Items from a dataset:

»»

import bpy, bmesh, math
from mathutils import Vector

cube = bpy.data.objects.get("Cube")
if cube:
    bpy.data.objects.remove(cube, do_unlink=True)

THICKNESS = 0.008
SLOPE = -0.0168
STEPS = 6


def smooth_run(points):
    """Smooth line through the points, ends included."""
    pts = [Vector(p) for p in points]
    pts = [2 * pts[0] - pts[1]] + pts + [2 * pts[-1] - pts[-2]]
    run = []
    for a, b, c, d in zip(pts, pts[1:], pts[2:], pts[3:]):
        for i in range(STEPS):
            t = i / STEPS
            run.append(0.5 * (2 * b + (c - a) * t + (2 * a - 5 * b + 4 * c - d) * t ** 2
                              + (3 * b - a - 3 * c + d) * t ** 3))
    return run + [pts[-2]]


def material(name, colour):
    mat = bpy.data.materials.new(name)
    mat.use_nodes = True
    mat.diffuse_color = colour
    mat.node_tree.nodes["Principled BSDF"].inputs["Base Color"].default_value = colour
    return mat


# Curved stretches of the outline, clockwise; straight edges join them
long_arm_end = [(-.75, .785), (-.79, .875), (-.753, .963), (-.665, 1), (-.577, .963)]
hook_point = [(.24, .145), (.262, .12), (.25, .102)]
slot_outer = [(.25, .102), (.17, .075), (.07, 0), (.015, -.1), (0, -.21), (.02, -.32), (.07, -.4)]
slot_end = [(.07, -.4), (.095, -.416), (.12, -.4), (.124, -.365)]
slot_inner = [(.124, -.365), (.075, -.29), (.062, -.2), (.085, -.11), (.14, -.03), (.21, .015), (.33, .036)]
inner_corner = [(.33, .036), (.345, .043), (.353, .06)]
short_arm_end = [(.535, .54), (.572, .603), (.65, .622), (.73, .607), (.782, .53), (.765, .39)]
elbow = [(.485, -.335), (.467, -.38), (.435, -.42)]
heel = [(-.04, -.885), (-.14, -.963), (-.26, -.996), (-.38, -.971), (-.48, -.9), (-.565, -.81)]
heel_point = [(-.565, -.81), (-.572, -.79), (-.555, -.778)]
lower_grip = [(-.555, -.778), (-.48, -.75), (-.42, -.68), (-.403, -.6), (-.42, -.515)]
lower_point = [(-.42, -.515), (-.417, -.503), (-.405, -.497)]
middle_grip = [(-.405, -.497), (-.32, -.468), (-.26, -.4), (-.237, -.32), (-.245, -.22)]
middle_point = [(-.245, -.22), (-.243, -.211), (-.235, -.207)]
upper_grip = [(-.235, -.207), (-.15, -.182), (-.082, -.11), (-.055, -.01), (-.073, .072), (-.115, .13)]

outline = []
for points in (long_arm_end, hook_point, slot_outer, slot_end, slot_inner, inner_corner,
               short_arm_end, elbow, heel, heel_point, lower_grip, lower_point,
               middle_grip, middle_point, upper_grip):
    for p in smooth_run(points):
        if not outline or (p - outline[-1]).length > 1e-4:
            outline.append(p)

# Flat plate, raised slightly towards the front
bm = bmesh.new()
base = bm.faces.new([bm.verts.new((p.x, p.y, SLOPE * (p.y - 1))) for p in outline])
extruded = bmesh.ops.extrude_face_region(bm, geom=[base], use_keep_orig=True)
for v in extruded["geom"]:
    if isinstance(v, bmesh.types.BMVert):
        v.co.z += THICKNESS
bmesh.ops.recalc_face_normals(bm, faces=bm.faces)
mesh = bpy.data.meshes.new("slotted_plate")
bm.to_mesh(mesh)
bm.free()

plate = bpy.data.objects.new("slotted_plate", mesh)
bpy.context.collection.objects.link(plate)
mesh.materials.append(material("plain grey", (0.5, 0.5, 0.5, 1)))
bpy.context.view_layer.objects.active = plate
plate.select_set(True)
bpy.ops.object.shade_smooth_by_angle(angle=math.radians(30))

««

## Task statement
Above are records; count the lines among them that include the word "outline", and give only the number.

## Exercise response
5